At the end of six days, God looked over His project – over all that He had created – and declared it “very good.” His creation is right. It is beautiful. It is glorious. It is expanding and growing, filled with vitality.

Yes, there is sin coming through Adam and Eve. Yes, evil and murder and destruction and jealousy are soon to follow. But these things do not completely overpower the goodness of God's creation. They do not cancel out His creative activity.

Sin distorts. It twists. It pushes things out of shape. But it cannot overcome the creative power of God. Sin exists, says St. Augustine, as a parasite which does not have a life of its own, but instead exists off the life of another.

To gain a full appreciation for the events in the town of Bethlehem, we must see that the Child born in the manger is God reaffirming that the world is good. He has become the thing He created to bring restoration, to put things back in their proper order. It is God coming into the world to declare that it is being made good again.

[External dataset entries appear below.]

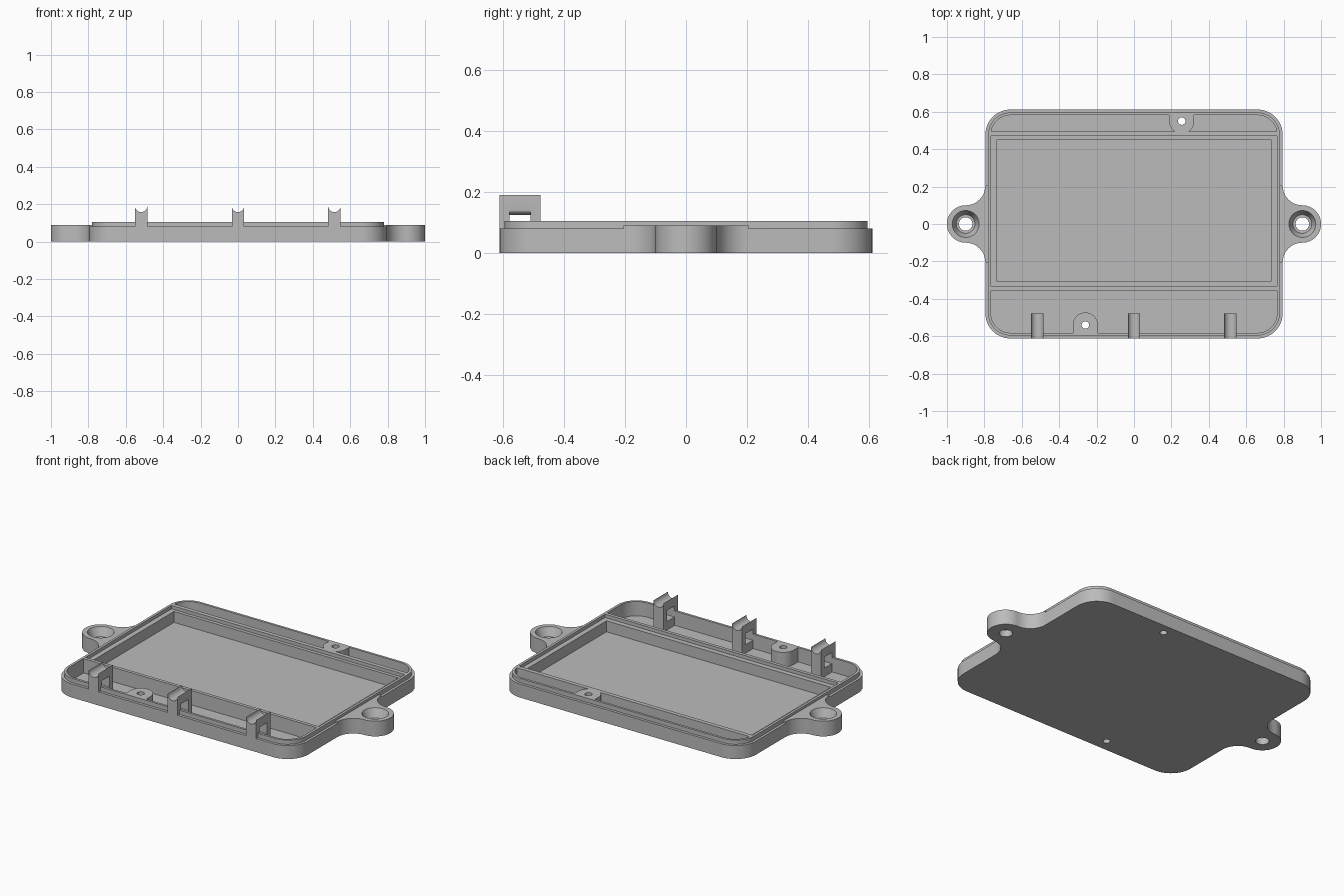
import bpy, bmesh, math

if "Cube" in bpy.data.objects:
    bpy.data.objects.remove(bpy.data.objects["Cube"])

grey = bpy.data.materials.new("plain_grey")
grey.diffuse_color = (0.5, 0.5, 0.5, 1)
grey.use_nodes = True
grey.node_tree.nodes["Principled BSDF"].inputs["Base Color"].default_value = grey.diffuse_color


def arc(cx, cy, r, a0, a1, n=12):
    return [(cx + r * math.cos(math.radians(a0 + (a1 - a0) * i / n)),
             cy + r * math.sin(math.radians(a0 + (a1 - a0) * i / n))) for i in range(n + 1)]


def round_rect(hx, hy, r):
    pts = []
    for sx, sy, a in ((1, 1, 0), (-1, 1, 90), (-1, -1, 180), (1, -1, 270)):
        pts += arc(sx * (hx - r), sy * (hy - r), r, a, a + 90)
    return pts


def rect(x0, x1, y0, y1):
    return [(x0, y0), (x1, y0), (x1, y1), (x0, y1)]


def prism(name, outline, lo, hi, axis="z"):
    """Extrude an outline along z, or an x-z outline along y."""
    bm = bmesh.new()
    place = (lambda p, t: (p[0], p[1], t)) if axis == "z" else (lambda p, t: (p[0], t, p[1]))
    a = [bm.verts.new(place(p, lo)) for p in outline]
    b = [bm.verts.new(place(p, hi)) for p in outline]
    bm.faces.new(a)
    bm.faces.new(b)
    for i in range(len(a)):
        j = (i + 1) % len(a)
        bm.faces.new((a[i], a[j], b[j], b[i]))
    bmesh.ops.recalc_face_normals(bm, faces=bm.faces)
    return finish(name, bm)


def cone(name, x, y, r0, r1, z0, z1):
    bm = bmesh.new()
    bmesh.ops.create_cone(bm, cap_ends=True, segments=40, radius1=r0, radius2=r1, depth=z1 - z0)
    bmesh.ops.translate(bm, verts=bm.verts, vec=(x, y, (z0 + z1) / 2))
    return finish(name, bm)


def finish(name, bm):
    me = bpy.data.meshes.new(name)
    bm.to_mesh(me)
    bm.free()
    me.materials.append(grey)
    ob = bpy.data.objects.new(name, me)
    bpy.context.collection.objects.link(ob)
    return ob


def combine(target, tool, op):
    """Apply a boolean and discard the tool."""
    m = target.modifiers.new("bool", "BOOLEAN")
    m.operation, m.solver, m.object = op, "EXACT", tool
    bpy.context.view_layer.update()
    dg = bpy.context.evaluated_depsgraph_get()
    me = bpy.data.meshes.new_from_object(target.evaluated_get(dg))
    target.modifiers.clear()
    target.data = me
    bpy.data.objects.remove(tool)


def add(tool):
    combine(tray, tool, "UNION")


def cut(tool):
    combine(tray, tool, "DIFFERENCE")


FLOOR, RIM = 0.02, 0.105

# Outer body and raised lip
tray = prism("tray", round_rect(0.795, 0.612, 0.135), 0, 0.08)
add(prism("lip", round_rect(0.78, 0.596, 0.12), 0.01, RIM))

# Side mounting ears with filleted necks
ear = ([(0.775, -0.205)] + arc(0.9, -0.205, 0.105, 180, 90)
       + arc(0.9, 0, 0.1, -90, 90, 28)[1:]
       + arc(0.9, 0.205, 0.105, 270, 180)[1:] + [(0.775, 0.205)])
for s in (1, -1):
    add(prism("ear", [(s * x, s * y) for x, y in ear], 0, 0.09))

# Central recess with a shallow ledge around it
cut(prism("ledge", rect(-0.765, 0.765, -0.335, 0.47), 0.085, 0.2))
cut(prism("recess", rect(-0.735, 0.735, -0.305, 0.45), FLOOR, 0.2))

# Front and back pockets with rounded outer corners
inner = round_rect(0.765, 0.582, 0.105)
back = [p for p in inner if p[1] > 0.496]
e = back[0][0]
cut(prism("back_pocket", back + [(-e, 0.495), (e, 0.495)], FLOOR, 0.2))
front = [p for p in inner if p[1] < -0.36]
cut(prism("front_pocket", front + [(0.765, -0.355), (-0.765, -0.355)], FLOOR, 0.2))

# Screw bosses joined to the outer walls
for x, y, s in ((-0.26, -0.54, -1), (0.255, 0.55, 1)):
    shape = arc(0, 0, 0.067, 180, 360, 24) + [(0.067, 0.59 - abs(y)), (-0.067, 0.59 - abs(y))]
    add(prism("boss", [(x - s * px, y + s * py) if s < 0 else (x + px, y + py)
                       for px, py in shape], 0.01, RIM))
    cut(cone("boss_hole", x, y, 0.02, 0.02, -0.1, 0.2))

# Countersunk ear holes
for x in (-0.9, 0.9):
    cut(cone("ear_hole", x, 0, 0.036, 0.036, -0.1, 0.2))
    cut(cone("countersink", x, 0, 0.05, 0.0764, 0.04, 0.1))

# Snap hooks: notched top and a window with a curved head
W = 0.033
for x in (-0.518, 0, 0.515):
    def dip(z, depth):
        return [(x + W * math.cos(t), z - depth * math.sin(t))
                for t in (math.pi * i / 12 for i in range(13))]
    hook = prism("hook", [(x - W, 0.01), (x + W, 0.01)] + dip(0.19, 0.032), -0.612, -0.478, "y")
    wx = W + 0.01
    window = prism("window", [(x - wx, 0.07), (x + wx, 0.07), (x + wx, 0.14)]
                   + dip(0.14, 0.016) + [(x - wx, 0.14)], -0.58, -0.51, "y")
    combine(hook, window, "DIFFERENCE")
    add(hook)

# Smooth the curved walls, keep the edges crisp
bpy.ops.object.select_all(action="DESELECT")
tray.select_set(True)
bpy.context.view_layer.objects.active = tray
bpy.ops.object.shade_smooth_by_angle(angle=math.radians(30))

The angels who announce the birth of Christ come to people who are busy with their lives. They are busy in their work caring for the sheep. To them, the angels declare a profound message: Your Savior has been born. He is the Christ. He is the Lord. He is God.

The One Who has come to you has come as a Baby. He is in the flesh. And you will find Him getting along in a very physical, very earthly way. You will find Him wrapped in strips of cloth and lying in a manger.

Contained in God's appearance to us is the message that His favor rests on us. We need to understand this as broadly as possible. It is not just His favor that rests on us at some point in the future after we die and go to Heaven. His favor rests on us now. His favor rests on us in every circumstance of our lives. His favor rests on our work, our businesses, and on our family lives. His favor rests on our education and on our recreation. This gives our lives purpose. It gives all that we do meaning.

We do not have a faith that hides from the world. We do not have a faith that does not touch what we do tomorrow and next week and next year. We do not have a faith that views our lives on this planet as a time to wait and persevere until death. Our faith in the Child in the manger is alive and vibrant in this world.

We know that what begins in the manger will only be made complete when Christ returns, but still our lives in the “here and now” have substance. God is here. He is here in the flesh and He has not abandoned His creation. That which He once declared to be good is being made good again. It is being restored. “Glory to God in the highest and on earth, peace to men on whom His favor rests.”

Rev. Gerald Zandstra, an ordained pastor in the Christian Reformed Church in North America, is a senior fellow at the Acton Institute.